  • The prison and the city: a tale of two cultures in HMPs Pentonville and Hull (Deborah Kant, supervised by Alison Liebling)
  • Emotions in prison: an exploration of space, emotion regulation and expression. (Ben Laws, supervised by Ben Crewe)
  • Faith, race, gangs and ‘the street’ in prison: An inductive analysis. (Dev Maitra, supervised by Alison Liebling)
  • The experience of imprisonment amongst serving and former military service personnel. (Daniel Packham, supervised by Ben Crewe)
  • Democratizing democracy: Re-imagining prisoners as citizens through participatory governance. (Bethany Schmidt, supervised by Alison Liebling)
  • Philosophy in Prisons: A grounded theory in personal development. (Kirstine Szifris, supervised by Alison Liebling)
  • The role of self-empowerment in the process of human flourishing in prison. (Fabio Tartarini, supervised by Ben Crewe)
  • The Prison Based Forensic Psychologist: in Person and Practice. (Jason Warr, supervised by Ben Crewe)
  • Understanding the use and experience of segregation in English prisons. (Ellie Brown, supervised by Alison Liebling and Nicola Padfield)
  • Opening new prisons: a comparative study of the penal field. (Aiden Cope, supervised by Alison Liebling)
  • Peace Behind a Veil of Ignorance (VOI). (João Costa, supervised by Alison Liebling)
  • Legitimacy in prison-based psychology practices. (Sophie Ellis, supervised by Ben Crewe)
  • Moral development and ethical self-governance among men imprisoned for murder. (Ben Jarman, supervised by Ben Crewe)
  • Caring Encounters: Exploring Kindness and Support among Male Prisoners. (Elinor Lieber, supervised by Alison Liebling)
  • The construction of prisoner masculinities through experiences of work. (Martha Morey, supervised by Ben Crewe)
  • Prison pen-pals: the value of correspondence and support from individuals not known to prisoners prior to their incarceration. (Tania Mejia, supervised by Ben Crewe)
  • A short longitudinal study of life sentenced prisoners’ pre-release expectations and post-release realities. (Ailie Rennie, supervised by Ben Crewe)

Prisons Research at Cambridge University


The Prisons Research Centre (PRC) was founded in 2000, under the Directorship of Professor Alison Liebling. The Centre has received funding from a wide range of sources, including the Prison Service/NOMS, the Nuffield Foundation, the Leverhulme Trust, the ESRC, KPMG, the Home Office and UKDS (now Kalyx).

The Cambridge Institute of Criminology Prisons Research Centre aims to provide a stimulating research environment in which a coherent strategy of high quality research can be pursued, and integration between funded and non-funded, and applied and theoretical projects can be facilitated. We investigate how prisons operate, socially, morally and operationally, how they are experienced, and the relationship between these moral and social qualities, and their effects.

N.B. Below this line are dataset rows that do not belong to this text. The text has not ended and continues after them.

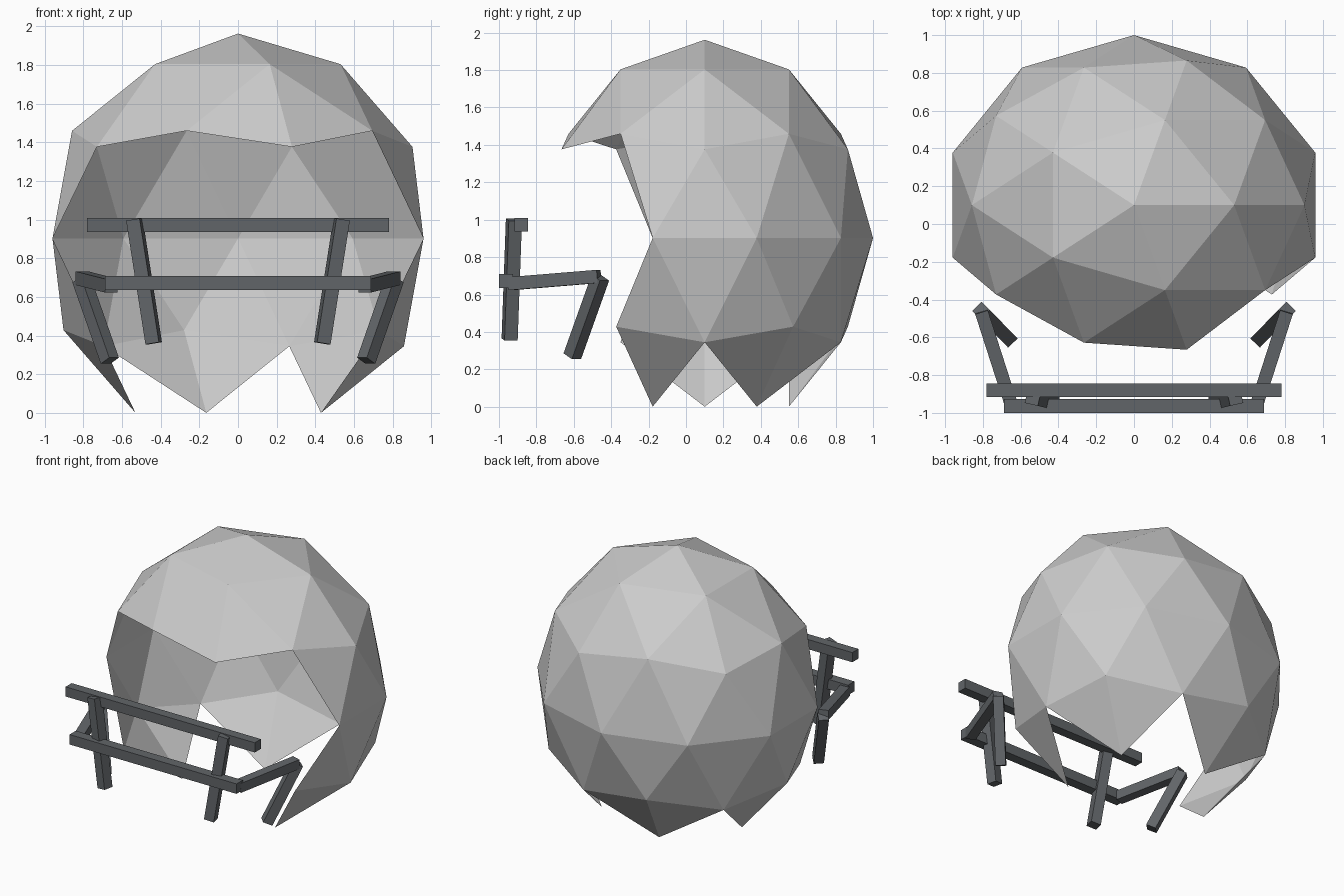
import bpy, bmesh
from mathutils import Vector, Matrix

if "Cube" in bpy.data.objects:
    bpy.data.objects.remove(bpy.data.objects["Cube"])


def add_object(name, bm, colour):
    mesh = bpy.data.meshes.new(name)
    bm.to_mesh(mesh)
    bm.free()
    obj = bpy.data.objects.new(name, mesh)
    bpy.context.collection.objects.link(obj)
    if colour:
        mesh.materials.append(colour)
    return obj


def bar(name, start, end, width, colour, mirrored=False):
    # Square bar between two points, sides kept horizontal
    a, b = Vector(start), Vector(end)
    d = (b - a).normalized()
    side = d.cross(Vector((0, 0, 1))).normalized()
    frame = Matrix((d, side, d.cross(side))).transposed()
    if frame.determinant() < 0:
        frame.col[1] *= -1
    mat = Matrix.Translation((a + b) / 2) @ frame.to_4x4() @ Matrix.Diagonal(((b - a).length, width, width, 1))
    bm = bmesh.new()
    bmesh.ops.create_cube(bm, size=1, matrix=mat)
    obj = add_object(name, bm, colour)
    if mirrored:
        obj.modifiers.new("Mirror", "MIRROR").use_axis[0] = True
    return obj


dark = bpy.data.materials.new("dark_grey")
dark.diffuse_color = (0.12, 0.13, 0.14, 1)
dark.use_nodes = True
dark.node_tree.nodes["Principled BSDF"].inputs["Base Color"].default_value = dark.diffuse_color

# Shell: open low-poly sphere with a face opening and a jagged lower rim
bm = bmesh.new()
bmesh.ops.create_icosphere(bm, subdivisions=2, radius=1)
face_verts = {v for v in bm.verts if v.co.z < 0.3 and v.co.y < -0.6}
cut = [f for f in bm.faces
       if f.calc_center_median().z < -0.7 or any(v in face_verts for v in f.verts)]
bmesh.ops.delete(bm, geom=cut, context='FACES')
bm.transform(Matrix.Translation((0, 0.1, 0.902)) @ Matrix.Diagonal((1.009, 0.9, 1.06, 1)))
add_object("helmet_shell", bm, None)

# Face guard: two cross bars
bar("upper_cross_bar", (-0.78, -0.88, 0.972), (0.78, -0.88, 0.972), 0.072, dark)
bar("lower_cross_bar", (-0.688, -0.963, 0.672), (0.688, -0.963, 0.672), 0.074, dark)

# Face guard: mirrored posts, side arms and rear struts
bar("front_post", (0.536, -0.92, 1.0), (0.436, -0.943, 0.36), 0.072, dark, True)
bar("side_arm", (0.655, -0.94, 0.658), (0.808, -0.465, 0.697), 0.07, dark, True)
bar("rear_strut", (0.81, -0.458, 0.69), (0.663, -0.608, 0.27), 0.07, dark, True)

Members of the PRC team carry out, individually and collectively, methodologically rigorous and theoretically relevant field-based studies addressing problems of human and social values, punishment practices, and the organisation and effects of aspects of prison life. We strive to forge links with other prisons researchers, scholars in the broader fields of criminology and sociology, and with practitioners. Our vision is to develop a rigorous and person-centred model of social inquiry.

You can read more about the latest projects in our Annual Reports.